Physicians in the US were found to have difficulty in determining patients’ out-of-pocket medication expenses, even with access to their drug and insurance information, according to findings from a survey published in JAMA Network Open.
A national mail-in survey was sent to 900 outpatient physicians across the US in December 2019. The ability to estimate out-of-pocket costs was assessed using a short vignette, in which a hypothetical patient was prescribed a new tier-4 drug that costed $1000 per month without insurance. A summary of the patient’s private insurance information was also provided. Physicians were asked to estimate how much the patient would have to pay when filling this medication using 4 types of cost-sharing: deductibles, co-insurance, copays, and out-of-pocket-maximums.
Multivariate linear regression was used to assess differences in cost estimation performance by medical specialty and demographic characteristics.

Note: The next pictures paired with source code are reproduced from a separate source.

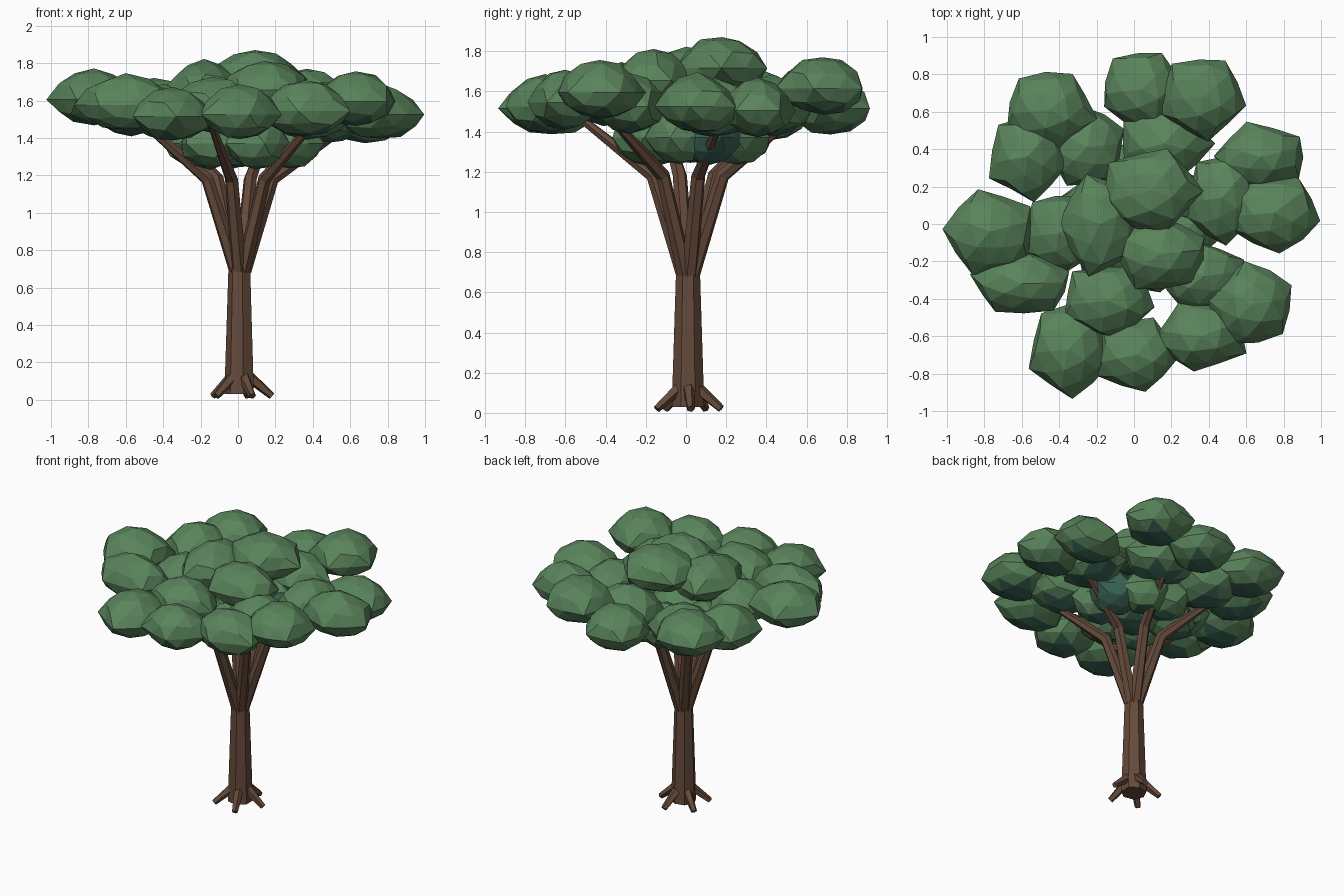
import bpy, bmesh, math, random
from mathutils import Vector

if "Cube" in bpy.data.objects:
    bpy.data.objects.remove(bpy.data.objects["Cube"], do_unlink=True)

random.seed(7)


def make_material(name, colour):
    material = bpy.data.materials.new(name)
    material.use_nodes = True
    material.diffuse_color = (*colour, 1)
    shader = next(n for n in material.node_tree.nodes if n.type == "BSDF_PRINCIPLED")
    shader.inputs["Base Color"].default_value = (*colour, 1)
    return material


bark = make_material("brown bark", (0.13, 0.068, 0.043))
leaf = make_material("leaf green", (0.1, 0.228, 0.104))
shade_leaf = make_material("deep teal green", (0.04, 0.125, 0.09))


def add_object(name, bm, materials):
    mesh = bpy.data.meshes.new(name)
    bmesh.ops.recalc_face_normals(bm, faces=bm.faces)
    bm.to_mesh(mesh)
    bm.free()
    for material in materials:
        mesh.materials.append(material)
    obj = bpy.data.objects.new(name, mesh)
    bpy.context.collection.objects.link(obj)
    return obj


def add_limb(name, path, radii, sides=6):
    """Faceted tube along a path, with its own radius at each point."""
    bm = bmesh.new()
    points = [Vector(p) for p in path]
    rings = []
    for i, point in enumerate(points):
        ahead = points[min(i + 1, len(points) - 1)]
        behind = points[max(i - 1, 0)]
        turn = (ahead - behind).to_track_quat("Z", "Y")
        ring = []
        for k in range(sides):
            angle = math.tau * k / sides
            offset = Vector((math.cos(angle), math.sin(angle), 0)) * radii[i]
            ring.append(bm.verts.new(point + turn @ offset))
        rings.append(ring)
    for low, high in zip(rings, rings[1:]):
        for k in range(sides):
            j = (k + 1) % sides
            bm.faces.new((low[k], low[j], high[j], high[k]))
    bm.faces.new(rings[0][::-1])
    bm.faces.new(rings[-1])
    return add_object(name, bm, [bark])


def add_clump(name, centre, size, corner, shaded=False):
    """Lens-shaped, five-cornered faceted leaf clump with a darker underside."""
    bm = bmesh.new()
    bmesh.ops.create_icosphere(bm, subdivisions=2, radius=1)
    for vert in bm.verts:
        # Rim vertices alternate between corners and flats
        turn = math.atan2(vert.co.y, vert.co.x) - math.pi / 10
        angle = turn + math.radians(corner)
        x, y, z = vert.co * random.uniform(0.95, 1.05)
        reach = math.hypot(x, y) * (1.02 + 0.08 * math.cos(5 * turn)) * (1 - 0.12 * abs(z))
        z -= 0.1 * (1 - z * z)
        offset = Vector((reach * math.cos(angle) * size[0],
                         reach * math.sin(angle) * size[1], z * size[2]))
        vert.co = Vector(centre) + offset
    bmesh.ops.recalc_face_normals(bm, faces=bm.faces)
    for face in bm.faces:
        face.material_index = int(shaded or face.normal.z < -0.9)
    return add_object(name, bm, [leaf, shade_leaf])


# Trunk
add_limb("trunk", [(0.01, 0.01, 0.03), (0.01, 0.01, 0.71)], [0.083, 0.061], 7)

# Roots
foot = Vector((0.012, 0.01, 0))
for i in range(5):
    angle = math.tau * i / 5 + 0.08
    out = Vector((math.cos(angle), math.sin(angle), 0))
    add_limb(f"root_{i + 1}",
             [foot + out * 0.04 + Vector((0, 0, 0.13)), foot + out * 0.17 + Vector((0, 0, 0.02))],
             [0.033, 0.02], 5)

# Outer canopy clusters: x, y, z, half widths and the bearing of one corner
clusters = {
    "back_right": [(-.45, .61, 1.58, .23, .21, 132), (-.57, .36, 1.56, .2, .22, 135),
                   (-.25, .41, 1.5, .2, .21, 25)],
    "back": [(.04, .72, 1.53, .21, .21, 133), (.37, .68, 1.63, .22, .21, 60),
             (.16, .43, 1.53, .24, .19, 0)],
    "left": [(.68, .36, 1.52, .23, .17, 35), (.75, .06, 1.54, .24, .2, 60),
             (.47, .14, 1.52, .19, .24, 60)],
    "front_left": [(.36, -.6, 1.56, .24, .18, -27), (.63, -.43, 1.61, .22, .21, 27),
                   (.37, -.28, 1.54, .23, .18, 100)],
    "front": [(-.35, -.67, 1.53, .21, .24, 275), (.01, -.7, 1.54, .21, .19, -5),
              (-.14, -.41, 1.58, .24, .19, -10)],
    "right": [(-.77, -.04, 1.62, .23, .22, 105), (-.4, -.05, 1.54, .2, .21, 60),
              (-.6, -.32, 1.59, .25, .17, 165)],
    "crown": [(.09, .18, 1.73, .25, .22, 143), (-.18, 0, 1.67, .2, .26, 110),
              (.14, -.16, 1.67, .24, .19, 25)],
}
for side, clumps in clusters.items():
    for i, (x, y, z, wide, deep, corner) in enumerate(clumps):
        add_clump(f"canopy_{side}_{i + 1}", (x, y, z), (wide, deep, 0.148), corner)

# Lower inner canopy: smaller clumps among the branches, the first one darker
for i, bearing in enumerate((20, 70, 105, 165, 225, 285, 345)):
    angle = math.radians(bearing)
    add_clump(f"inner_canopy_{i + 1}",
              (0.03 + 0.25 * math.cos(angle), 0.03 + 0.24 * math.sin(angle), 1.385),
              (0.17, 0.16, 0.15), bearing, shaded=i == 0)
add_clump("inner_canopy_middle", (0.02, 0.02, 1.42), (0.24, 0.22, 0.18), 0)

# Branches: rise from the trunk, bend, then reach into each outer cluster
for side, clumps in clusters.items():
    if side == "crown":
        continue
    middle = sum((Vector(c[:3]) for c in clumps), Vector()) / len(clumps)
    out = Vector((middle.x, middle.y, 0)).normalized()
    add_limb(f"branch_{side}",
             [foot + out * 0.02 + Vector((0, 0, 0.69)),
              foot + out * 0.18 + Vector((0, 0, 1.18)),
              middle - Vector((0, 0, 0.03))],
             [0.042, 0.036, 0.018])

Data were also collected on physicians’ attitudes toward discussing medication costs with patients; regression models were further adjusted for these factors.
Of the 900 physicians contacted, 405 (45%) responded to the survey: 112 (30%) primary care physicians, 128 (35%) were gastroenterologists, and 131 (35%) were rheumatologists. Mean age of participants was 49±10 years; 220 (59%) were men; and 216 (58%) were White.
Overall, 192 (52%) physicians accurately estimated medication costs before the deductible was met; 228 (62%) accurately used coinsurance information to estimate costs after the deductible was met; 224 (61%) accurately used copay information; and 210 (57%) accurately estimated costs after out-of-pocket maximum was met.
The average number of correctly answered questions was 2 out of 4. A total of 78 (21%) participants provided correct estimates for all 4 cost-sharing types.
Ability to estimate costs was not significantly associated with any demographic characteristic or any specific attitude toward discussing medication costs. The majority of physicians (74%) agreed that physicians have “an obligation to … [discuss] out-of-pocket costs when writing orders.” However, 77% indicated that they had difficulty advising patients on out-of-pocket costs, often due to time constraints (76%) or lack of knowledge (69%).
Data from this study suggest that while most physicians believed discussing medication payments with patients is important, few of them were able to accurately estimate out-of-pocket costs.
Researchers noted that data from physicians in specialties outside of primary care, gastroenterology, and rheumatology were not collected. In additions, shutdowns related to the COVID-19 pandemic may have affected response rates, potentially introducing nonresponse bias.
“These findings suggest that increased price transparency and simpler insurance cost sharing mechanisms are needed to enable informed cost conversations at the point of prescribing,” the researchers wrote.
Sloan CE, Millo L, Gutterman S, Ubel PA. Accuracy of physician estimates of out-of-pocket costs for medication filling. JAMA Netw Open. 2021;4(11):e2133188. doi:10.1001/jamanetworkopen.2021.33188
This article originally appeared on Rheumatology Advisor